We need to be mentors for the future. We need to sincerely offer a hand or an ear or connect two people who might ultimately help each other. We need to be the conduit for change, for empowerment, for intellectual advancement. We need to take the time for each other. Stop for a moment. Listen.

I saw you sitting there.. in that circle on the grass.. all of you incredibly smart, driven women, proud, as you should be, of your accomplishments. People whose blogs I want to follow, people I want to know. Open yourselves up. Dont be blindsided by a word or typecast an individual because of subject matter.

Step it up, ladies. I know from now on, I will.

edited to add that I am just now realizing that the last paragraph in my previous post is a great lead in to this.

p.s. I’m totally PMSing

7 comments

  1. I was there too and much to my dismay, some of that discussion still continues to haunt us in the final hours of #pcb4
    By the way, I am the only woman to sport the”mentor” tag line on her nametag today. Too bad we missed that opportunity, as well.


  2. This is a call for action I can relate to. Being ‘empowered’= what does that really mean? Do we (women) really know? Glad to stumble here and find your words.

    -Maggie May


  3. Amen Sister!


  4. We are all, each and every one of us, man woman black white gay straight etc., our own worst enemies first and foremost. Always. If we can get out of our own way often enough, we often make enough room for success to join us.
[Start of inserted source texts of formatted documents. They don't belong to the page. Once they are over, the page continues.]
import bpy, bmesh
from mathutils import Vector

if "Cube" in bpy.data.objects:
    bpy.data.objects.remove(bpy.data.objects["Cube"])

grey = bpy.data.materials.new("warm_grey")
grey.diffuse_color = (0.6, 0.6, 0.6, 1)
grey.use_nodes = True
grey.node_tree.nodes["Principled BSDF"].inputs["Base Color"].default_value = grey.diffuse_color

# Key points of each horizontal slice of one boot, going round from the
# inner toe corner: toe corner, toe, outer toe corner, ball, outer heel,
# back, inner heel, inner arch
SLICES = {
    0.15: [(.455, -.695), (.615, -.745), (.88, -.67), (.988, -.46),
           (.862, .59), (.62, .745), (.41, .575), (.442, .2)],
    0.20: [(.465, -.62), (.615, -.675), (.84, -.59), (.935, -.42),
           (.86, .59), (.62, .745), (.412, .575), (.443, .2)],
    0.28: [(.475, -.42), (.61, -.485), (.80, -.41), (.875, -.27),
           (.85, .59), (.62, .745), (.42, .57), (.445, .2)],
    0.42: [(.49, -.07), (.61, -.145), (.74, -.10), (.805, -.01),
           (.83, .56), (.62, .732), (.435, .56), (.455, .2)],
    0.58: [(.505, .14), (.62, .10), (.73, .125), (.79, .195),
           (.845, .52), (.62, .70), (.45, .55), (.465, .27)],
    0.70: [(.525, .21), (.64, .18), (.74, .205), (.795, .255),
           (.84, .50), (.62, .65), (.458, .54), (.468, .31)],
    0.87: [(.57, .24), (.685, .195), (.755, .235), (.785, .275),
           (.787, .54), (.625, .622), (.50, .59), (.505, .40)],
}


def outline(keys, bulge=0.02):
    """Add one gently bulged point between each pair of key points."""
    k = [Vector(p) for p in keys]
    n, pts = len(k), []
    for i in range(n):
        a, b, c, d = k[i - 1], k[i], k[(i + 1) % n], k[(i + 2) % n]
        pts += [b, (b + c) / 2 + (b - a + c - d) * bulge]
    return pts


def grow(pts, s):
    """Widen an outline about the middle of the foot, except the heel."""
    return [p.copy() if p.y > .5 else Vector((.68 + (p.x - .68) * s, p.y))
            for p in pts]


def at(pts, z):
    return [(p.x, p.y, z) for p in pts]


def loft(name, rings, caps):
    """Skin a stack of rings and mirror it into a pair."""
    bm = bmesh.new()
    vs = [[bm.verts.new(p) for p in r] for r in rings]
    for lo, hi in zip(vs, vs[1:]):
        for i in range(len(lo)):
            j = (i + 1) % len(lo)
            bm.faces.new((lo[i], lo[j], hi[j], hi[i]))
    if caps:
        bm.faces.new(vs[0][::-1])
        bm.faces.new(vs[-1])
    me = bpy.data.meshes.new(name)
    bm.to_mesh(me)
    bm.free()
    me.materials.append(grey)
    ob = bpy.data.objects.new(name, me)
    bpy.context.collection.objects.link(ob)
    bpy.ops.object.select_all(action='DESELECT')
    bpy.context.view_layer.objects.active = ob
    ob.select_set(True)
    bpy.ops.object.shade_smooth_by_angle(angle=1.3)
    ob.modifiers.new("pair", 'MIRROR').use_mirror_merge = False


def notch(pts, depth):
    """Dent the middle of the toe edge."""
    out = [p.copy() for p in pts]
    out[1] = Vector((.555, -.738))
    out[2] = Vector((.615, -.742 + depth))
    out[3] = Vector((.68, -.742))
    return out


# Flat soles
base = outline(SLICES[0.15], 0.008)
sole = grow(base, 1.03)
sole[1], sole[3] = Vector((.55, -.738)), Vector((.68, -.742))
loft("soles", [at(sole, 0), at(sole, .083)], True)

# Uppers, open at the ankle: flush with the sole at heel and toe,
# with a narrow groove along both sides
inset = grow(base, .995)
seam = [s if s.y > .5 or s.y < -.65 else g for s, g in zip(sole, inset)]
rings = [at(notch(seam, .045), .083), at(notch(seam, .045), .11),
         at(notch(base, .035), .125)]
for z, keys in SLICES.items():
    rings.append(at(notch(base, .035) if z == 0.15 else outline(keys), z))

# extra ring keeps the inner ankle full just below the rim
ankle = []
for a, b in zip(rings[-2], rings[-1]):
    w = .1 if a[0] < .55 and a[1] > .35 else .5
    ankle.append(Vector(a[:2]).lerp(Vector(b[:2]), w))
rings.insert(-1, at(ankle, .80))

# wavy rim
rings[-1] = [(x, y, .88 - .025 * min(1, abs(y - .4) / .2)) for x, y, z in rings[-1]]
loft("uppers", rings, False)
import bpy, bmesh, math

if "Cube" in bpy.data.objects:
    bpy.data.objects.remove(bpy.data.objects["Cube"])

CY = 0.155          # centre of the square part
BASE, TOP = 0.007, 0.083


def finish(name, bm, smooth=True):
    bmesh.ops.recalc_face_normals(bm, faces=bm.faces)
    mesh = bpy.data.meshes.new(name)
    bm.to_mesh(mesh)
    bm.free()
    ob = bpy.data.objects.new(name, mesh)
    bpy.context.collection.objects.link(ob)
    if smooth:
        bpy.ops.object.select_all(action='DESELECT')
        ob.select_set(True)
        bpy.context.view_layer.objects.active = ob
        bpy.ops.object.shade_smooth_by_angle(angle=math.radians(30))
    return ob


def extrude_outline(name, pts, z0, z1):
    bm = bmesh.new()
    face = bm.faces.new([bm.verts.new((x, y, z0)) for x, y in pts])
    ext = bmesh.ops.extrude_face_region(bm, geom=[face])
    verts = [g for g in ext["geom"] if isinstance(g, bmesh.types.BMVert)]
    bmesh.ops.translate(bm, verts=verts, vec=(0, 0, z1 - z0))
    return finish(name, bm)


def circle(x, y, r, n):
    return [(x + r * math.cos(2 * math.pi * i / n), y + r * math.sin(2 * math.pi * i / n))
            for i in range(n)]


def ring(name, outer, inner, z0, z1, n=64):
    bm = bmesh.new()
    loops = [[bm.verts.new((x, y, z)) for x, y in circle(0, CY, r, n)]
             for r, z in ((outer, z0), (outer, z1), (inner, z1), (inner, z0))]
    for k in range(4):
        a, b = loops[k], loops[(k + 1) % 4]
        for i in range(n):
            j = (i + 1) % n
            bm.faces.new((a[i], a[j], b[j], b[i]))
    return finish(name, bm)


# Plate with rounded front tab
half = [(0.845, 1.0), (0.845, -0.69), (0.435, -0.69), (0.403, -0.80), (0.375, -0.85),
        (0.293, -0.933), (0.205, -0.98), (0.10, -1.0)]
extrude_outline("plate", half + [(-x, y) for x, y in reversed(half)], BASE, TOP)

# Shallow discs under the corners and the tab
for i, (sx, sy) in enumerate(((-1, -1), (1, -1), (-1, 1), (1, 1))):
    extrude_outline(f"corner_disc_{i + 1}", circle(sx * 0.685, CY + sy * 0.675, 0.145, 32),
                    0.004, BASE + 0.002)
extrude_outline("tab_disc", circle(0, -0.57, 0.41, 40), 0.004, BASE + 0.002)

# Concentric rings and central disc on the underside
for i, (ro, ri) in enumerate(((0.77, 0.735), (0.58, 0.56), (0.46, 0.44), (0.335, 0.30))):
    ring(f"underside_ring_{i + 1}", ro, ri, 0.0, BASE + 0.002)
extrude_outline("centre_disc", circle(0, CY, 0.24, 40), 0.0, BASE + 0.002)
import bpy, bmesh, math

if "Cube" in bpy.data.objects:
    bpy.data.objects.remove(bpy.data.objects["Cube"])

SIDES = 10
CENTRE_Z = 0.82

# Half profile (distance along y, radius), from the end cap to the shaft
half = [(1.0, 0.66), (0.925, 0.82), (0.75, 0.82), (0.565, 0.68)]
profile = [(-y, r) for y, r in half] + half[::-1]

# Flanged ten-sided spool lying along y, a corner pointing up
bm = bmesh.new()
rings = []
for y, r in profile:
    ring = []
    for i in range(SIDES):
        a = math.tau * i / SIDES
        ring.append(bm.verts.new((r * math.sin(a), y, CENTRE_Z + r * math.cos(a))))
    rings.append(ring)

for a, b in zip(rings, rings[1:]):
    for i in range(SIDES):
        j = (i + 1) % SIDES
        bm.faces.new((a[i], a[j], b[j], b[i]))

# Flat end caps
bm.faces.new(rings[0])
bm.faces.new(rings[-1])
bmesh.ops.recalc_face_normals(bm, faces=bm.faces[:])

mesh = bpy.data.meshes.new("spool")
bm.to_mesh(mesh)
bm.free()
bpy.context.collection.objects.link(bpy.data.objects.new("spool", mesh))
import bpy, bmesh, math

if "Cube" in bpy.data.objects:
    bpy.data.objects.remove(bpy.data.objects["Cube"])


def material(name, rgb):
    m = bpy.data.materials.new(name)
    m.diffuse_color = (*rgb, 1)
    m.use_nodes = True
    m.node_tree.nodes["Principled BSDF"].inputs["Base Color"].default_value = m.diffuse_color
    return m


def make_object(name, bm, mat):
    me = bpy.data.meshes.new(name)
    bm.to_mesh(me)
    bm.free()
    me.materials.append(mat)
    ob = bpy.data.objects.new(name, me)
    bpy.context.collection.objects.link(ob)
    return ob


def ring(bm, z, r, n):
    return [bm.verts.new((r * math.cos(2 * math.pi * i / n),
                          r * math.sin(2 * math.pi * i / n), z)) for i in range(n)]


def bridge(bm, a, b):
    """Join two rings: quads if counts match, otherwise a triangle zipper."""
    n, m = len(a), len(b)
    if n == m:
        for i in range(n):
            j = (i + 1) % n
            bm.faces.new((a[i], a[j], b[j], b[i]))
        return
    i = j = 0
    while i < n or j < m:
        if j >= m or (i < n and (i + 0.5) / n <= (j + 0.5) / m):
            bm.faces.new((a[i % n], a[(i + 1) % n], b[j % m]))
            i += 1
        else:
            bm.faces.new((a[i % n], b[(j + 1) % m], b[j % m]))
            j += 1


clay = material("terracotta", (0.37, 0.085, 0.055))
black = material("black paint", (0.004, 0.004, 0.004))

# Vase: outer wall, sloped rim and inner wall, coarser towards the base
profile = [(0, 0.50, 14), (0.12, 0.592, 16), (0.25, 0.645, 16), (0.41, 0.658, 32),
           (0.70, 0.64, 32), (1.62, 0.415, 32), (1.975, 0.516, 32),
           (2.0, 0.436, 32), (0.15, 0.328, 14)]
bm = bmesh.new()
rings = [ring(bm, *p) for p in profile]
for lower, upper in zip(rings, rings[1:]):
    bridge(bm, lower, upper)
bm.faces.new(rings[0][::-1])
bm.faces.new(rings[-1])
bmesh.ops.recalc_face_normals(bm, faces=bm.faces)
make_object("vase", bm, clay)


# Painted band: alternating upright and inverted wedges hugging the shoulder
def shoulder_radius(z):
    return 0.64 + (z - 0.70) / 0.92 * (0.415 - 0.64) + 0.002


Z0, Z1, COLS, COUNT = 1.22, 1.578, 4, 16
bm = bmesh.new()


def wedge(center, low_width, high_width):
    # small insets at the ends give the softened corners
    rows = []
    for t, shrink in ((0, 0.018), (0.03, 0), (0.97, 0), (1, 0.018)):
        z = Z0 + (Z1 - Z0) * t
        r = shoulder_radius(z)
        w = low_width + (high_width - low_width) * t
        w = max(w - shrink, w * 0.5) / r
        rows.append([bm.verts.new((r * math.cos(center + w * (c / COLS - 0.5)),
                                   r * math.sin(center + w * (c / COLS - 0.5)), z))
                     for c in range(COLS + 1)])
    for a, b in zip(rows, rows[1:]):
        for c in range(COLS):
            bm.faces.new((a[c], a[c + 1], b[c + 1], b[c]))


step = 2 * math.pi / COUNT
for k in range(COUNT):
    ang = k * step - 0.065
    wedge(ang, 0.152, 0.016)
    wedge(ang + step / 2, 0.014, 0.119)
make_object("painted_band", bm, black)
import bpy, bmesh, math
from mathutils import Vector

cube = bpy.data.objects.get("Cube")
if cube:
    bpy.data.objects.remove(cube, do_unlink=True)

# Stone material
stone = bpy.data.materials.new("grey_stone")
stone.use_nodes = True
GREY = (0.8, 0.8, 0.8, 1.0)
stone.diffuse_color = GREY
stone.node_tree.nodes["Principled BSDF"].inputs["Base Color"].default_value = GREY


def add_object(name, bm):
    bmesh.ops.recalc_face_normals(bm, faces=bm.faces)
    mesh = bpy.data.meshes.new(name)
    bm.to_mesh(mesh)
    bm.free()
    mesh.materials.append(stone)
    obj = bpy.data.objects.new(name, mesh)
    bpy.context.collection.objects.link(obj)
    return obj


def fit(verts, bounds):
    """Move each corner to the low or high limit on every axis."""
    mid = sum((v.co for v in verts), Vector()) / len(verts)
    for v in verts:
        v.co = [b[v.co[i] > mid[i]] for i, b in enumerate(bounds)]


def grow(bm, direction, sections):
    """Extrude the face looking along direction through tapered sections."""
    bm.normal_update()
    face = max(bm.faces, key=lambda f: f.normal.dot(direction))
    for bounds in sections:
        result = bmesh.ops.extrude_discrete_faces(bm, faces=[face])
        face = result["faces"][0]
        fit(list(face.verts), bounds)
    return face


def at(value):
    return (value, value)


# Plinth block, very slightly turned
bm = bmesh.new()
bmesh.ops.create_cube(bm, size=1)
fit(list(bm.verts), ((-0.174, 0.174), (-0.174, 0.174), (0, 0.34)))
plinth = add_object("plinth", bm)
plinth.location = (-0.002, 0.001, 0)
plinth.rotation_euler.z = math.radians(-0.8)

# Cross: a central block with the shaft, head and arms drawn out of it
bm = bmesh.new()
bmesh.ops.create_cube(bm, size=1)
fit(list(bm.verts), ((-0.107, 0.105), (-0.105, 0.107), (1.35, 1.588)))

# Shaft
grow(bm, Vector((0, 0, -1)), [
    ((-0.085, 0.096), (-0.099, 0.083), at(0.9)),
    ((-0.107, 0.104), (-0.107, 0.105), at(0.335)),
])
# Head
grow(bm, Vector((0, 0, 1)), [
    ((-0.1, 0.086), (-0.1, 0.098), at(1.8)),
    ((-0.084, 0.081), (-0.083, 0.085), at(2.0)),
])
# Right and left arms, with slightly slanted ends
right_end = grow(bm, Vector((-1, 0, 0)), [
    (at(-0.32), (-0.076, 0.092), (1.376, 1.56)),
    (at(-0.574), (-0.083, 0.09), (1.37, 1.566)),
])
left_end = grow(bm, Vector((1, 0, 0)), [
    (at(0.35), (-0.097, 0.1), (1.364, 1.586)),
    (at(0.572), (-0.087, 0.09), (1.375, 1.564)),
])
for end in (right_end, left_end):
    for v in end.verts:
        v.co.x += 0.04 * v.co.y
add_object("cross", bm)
  5. Chris: I agree, but we also need to stop judging others at first glance. All of us, whether we are judging on gender, color, race, religion or blog topic because those judgments keep everyone from being awesome. We not only need to get out of our own ways.. we need to open our hearts and minds a little more and we might learn something or meet someone that will make us even more awesome.


  6. [...] with whom I co-organized an ad-hoc lunch session for folks in higher ed and nonprofits, wrote an interesting post detailing how she felt looked down upon because she self-identifies as a mommyblogger. From her [...]



Comments are closed.

Follow

Get every new post delivered to your Inbox.

%d bloggers like this: